Report each line of the material below where the word "with" can be found.
*** DATA SECTION Section Begins ***
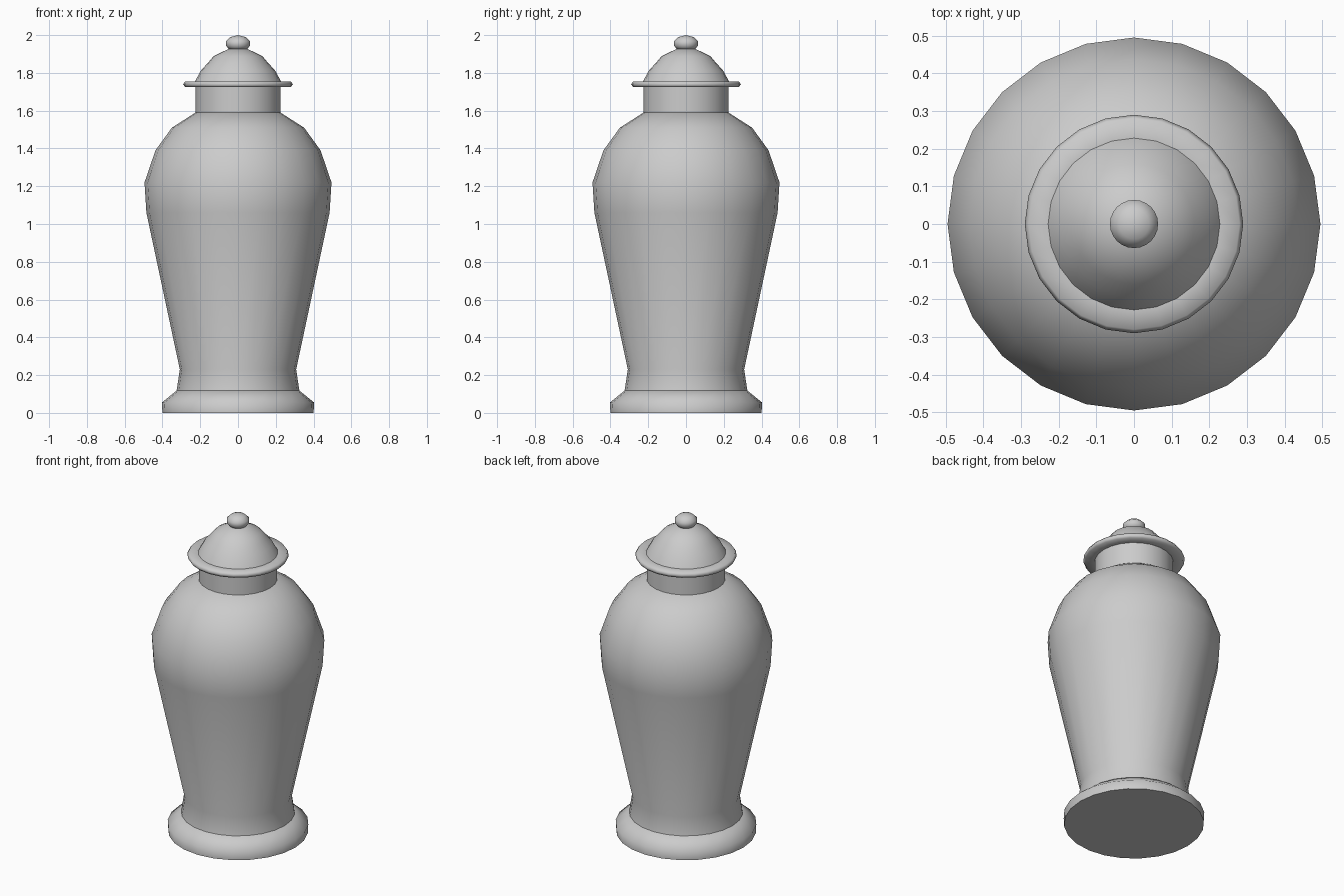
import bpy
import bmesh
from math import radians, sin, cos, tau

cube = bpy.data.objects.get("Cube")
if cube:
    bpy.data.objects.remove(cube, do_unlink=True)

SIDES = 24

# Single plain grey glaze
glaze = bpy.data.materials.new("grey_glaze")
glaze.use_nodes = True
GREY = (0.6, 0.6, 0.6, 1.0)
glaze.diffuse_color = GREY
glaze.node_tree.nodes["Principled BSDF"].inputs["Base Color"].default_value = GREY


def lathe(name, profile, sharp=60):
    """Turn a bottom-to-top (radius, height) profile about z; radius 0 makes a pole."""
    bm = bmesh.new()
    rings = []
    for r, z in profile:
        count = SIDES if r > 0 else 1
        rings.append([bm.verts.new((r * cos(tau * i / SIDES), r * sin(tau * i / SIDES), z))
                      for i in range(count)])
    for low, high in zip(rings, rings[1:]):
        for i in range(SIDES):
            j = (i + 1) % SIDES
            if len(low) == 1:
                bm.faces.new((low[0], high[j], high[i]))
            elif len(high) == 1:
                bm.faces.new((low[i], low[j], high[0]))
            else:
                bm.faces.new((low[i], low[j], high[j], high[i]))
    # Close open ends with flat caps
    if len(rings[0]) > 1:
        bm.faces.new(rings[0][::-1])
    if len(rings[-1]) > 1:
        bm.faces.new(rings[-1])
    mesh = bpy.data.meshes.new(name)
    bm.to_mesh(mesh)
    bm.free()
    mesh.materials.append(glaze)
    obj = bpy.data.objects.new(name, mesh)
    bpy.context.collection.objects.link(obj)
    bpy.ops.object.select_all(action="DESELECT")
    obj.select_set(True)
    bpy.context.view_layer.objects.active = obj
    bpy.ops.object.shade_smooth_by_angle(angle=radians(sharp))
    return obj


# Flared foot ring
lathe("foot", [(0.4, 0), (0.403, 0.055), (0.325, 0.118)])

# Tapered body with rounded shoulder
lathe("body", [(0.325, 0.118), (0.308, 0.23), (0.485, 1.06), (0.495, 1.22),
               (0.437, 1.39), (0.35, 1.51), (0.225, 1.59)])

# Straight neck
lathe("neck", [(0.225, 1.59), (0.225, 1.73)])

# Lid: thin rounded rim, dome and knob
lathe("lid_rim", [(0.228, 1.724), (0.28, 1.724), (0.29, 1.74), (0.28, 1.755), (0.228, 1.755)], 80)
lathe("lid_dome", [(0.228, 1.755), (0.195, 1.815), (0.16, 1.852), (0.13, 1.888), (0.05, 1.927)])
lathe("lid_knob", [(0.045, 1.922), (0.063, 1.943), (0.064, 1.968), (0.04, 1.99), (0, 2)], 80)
*** DATA SECTION Section Ends ***
*** DATA SECTION Section Begins ***
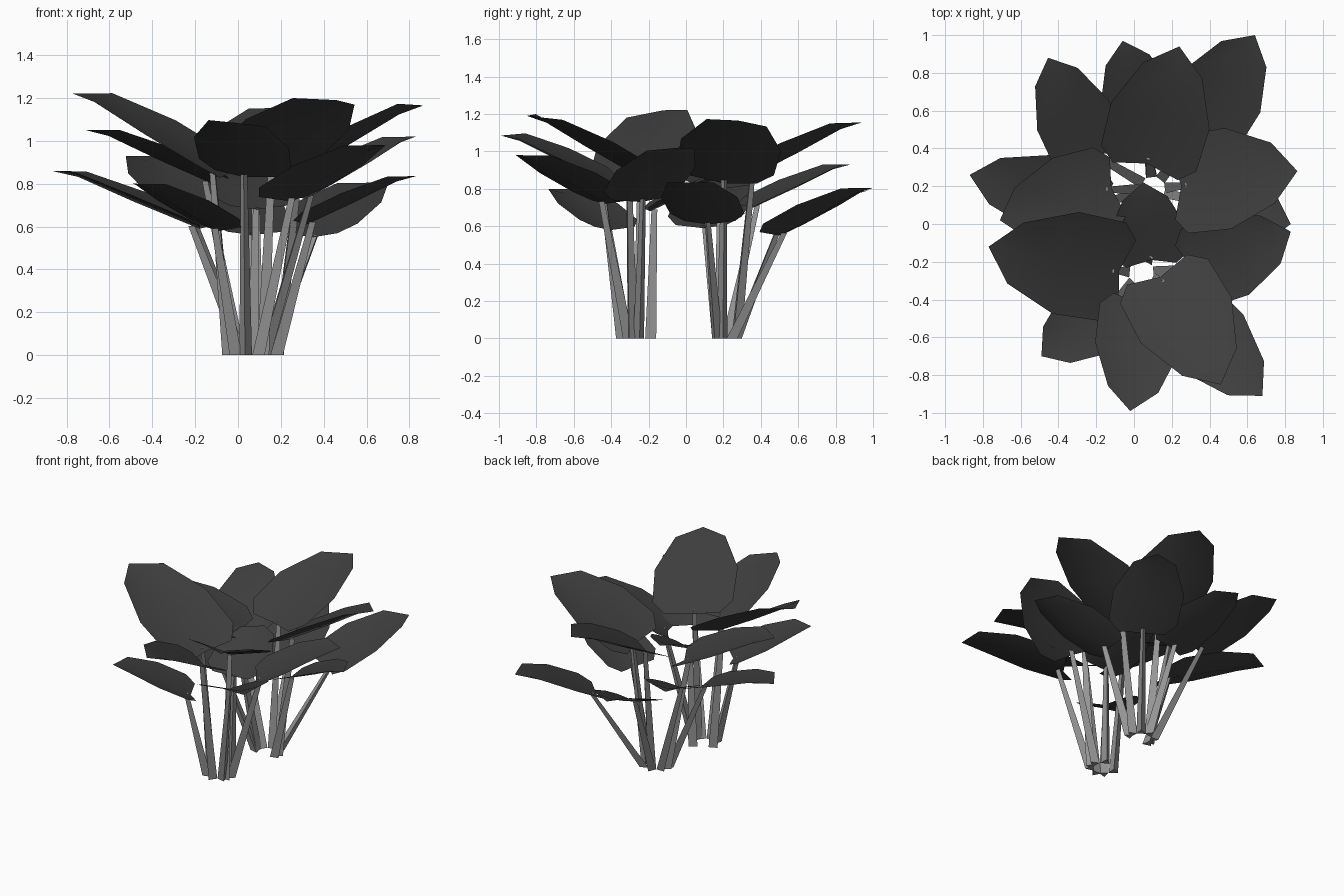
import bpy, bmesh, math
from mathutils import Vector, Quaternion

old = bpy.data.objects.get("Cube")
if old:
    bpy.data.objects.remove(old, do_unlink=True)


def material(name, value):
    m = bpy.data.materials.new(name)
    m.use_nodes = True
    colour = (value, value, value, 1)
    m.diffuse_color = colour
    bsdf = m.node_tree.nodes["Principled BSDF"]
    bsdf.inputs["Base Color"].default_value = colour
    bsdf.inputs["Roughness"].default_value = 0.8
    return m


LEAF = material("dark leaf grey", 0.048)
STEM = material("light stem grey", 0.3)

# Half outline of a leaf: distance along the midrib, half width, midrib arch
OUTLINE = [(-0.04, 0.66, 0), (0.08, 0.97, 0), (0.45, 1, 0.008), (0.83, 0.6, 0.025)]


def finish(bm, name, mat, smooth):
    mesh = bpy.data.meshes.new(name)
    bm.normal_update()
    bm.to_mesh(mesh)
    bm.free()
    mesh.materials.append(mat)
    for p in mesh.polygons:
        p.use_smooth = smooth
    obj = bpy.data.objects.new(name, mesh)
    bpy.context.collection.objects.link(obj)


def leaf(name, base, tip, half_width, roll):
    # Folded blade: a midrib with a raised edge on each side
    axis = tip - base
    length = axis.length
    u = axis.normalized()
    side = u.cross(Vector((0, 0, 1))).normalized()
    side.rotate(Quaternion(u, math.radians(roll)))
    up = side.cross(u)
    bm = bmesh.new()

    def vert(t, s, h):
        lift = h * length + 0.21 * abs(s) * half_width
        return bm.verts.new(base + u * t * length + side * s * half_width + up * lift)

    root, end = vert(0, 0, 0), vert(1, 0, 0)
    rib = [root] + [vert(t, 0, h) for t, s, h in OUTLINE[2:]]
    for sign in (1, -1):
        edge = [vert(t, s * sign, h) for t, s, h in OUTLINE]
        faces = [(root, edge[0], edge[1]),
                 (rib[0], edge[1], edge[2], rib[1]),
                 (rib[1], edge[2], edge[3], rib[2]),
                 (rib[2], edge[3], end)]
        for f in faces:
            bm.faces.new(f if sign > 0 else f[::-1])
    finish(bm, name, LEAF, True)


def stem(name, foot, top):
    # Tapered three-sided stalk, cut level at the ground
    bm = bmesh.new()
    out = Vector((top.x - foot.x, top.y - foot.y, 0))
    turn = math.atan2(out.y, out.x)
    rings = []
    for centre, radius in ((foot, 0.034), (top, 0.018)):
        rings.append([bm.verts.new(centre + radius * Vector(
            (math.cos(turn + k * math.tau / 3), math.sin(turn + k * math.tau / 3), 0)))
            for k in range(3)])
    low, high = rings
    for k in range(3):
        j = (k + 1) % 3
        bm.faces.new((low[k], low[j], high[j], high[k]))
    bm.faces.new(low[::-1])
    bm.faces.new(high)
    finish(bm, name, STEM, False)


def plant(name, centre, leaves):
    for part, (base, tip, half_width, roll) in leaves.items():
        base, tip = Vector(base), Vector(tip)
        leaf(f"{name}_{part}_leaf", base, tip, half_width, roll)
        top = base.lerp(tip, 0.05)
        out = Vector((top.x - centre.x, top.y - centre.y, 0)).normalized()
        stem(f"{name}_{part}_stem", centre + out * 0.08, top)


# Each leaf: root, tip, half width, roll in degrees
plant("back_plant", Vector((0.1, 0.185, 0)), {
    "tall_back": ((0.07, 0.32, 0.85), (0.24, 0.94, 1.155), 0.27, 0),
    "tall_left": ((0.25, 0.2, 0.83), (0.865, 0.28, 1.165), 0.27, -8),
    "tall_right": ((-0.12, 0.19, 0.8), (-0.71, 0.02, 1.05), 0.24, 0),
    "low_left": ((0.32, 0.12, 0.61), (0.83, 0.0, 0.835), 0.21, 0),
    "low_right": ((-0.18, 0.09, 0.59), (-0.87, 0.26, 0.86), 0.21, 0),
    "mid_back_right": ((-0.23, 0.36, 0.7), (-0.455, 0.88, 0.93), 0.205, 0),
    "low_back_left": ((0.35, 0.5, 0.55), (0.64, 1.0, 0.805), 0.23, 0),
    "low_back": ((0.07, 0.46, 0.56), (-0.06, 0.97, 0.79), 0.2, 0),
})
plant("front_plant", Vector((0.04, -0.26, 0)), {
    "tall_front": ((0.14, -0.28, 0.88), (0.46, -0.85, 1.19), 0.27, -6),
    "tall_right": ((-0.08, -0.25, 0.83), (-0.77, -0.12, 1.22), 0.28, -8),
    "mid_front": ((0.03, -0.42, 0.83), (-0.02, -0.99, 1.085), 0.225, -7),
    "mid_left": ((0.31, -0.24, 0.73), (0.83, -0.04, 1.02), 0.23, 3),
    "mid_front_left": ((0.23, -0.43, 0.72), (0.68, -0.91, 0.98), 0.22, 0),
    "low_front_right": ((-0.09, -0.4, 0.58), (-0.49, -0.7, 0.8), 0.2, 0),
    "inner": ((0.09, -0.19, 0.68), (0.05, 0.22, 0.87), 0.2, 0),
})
*** DATA SECTION Section Ends ***
ANSWER BOX:
    # Close open ends with flat caps
# Tapered body with rounded shoulder
    # Folded blade: a midrib with a raised edge on each side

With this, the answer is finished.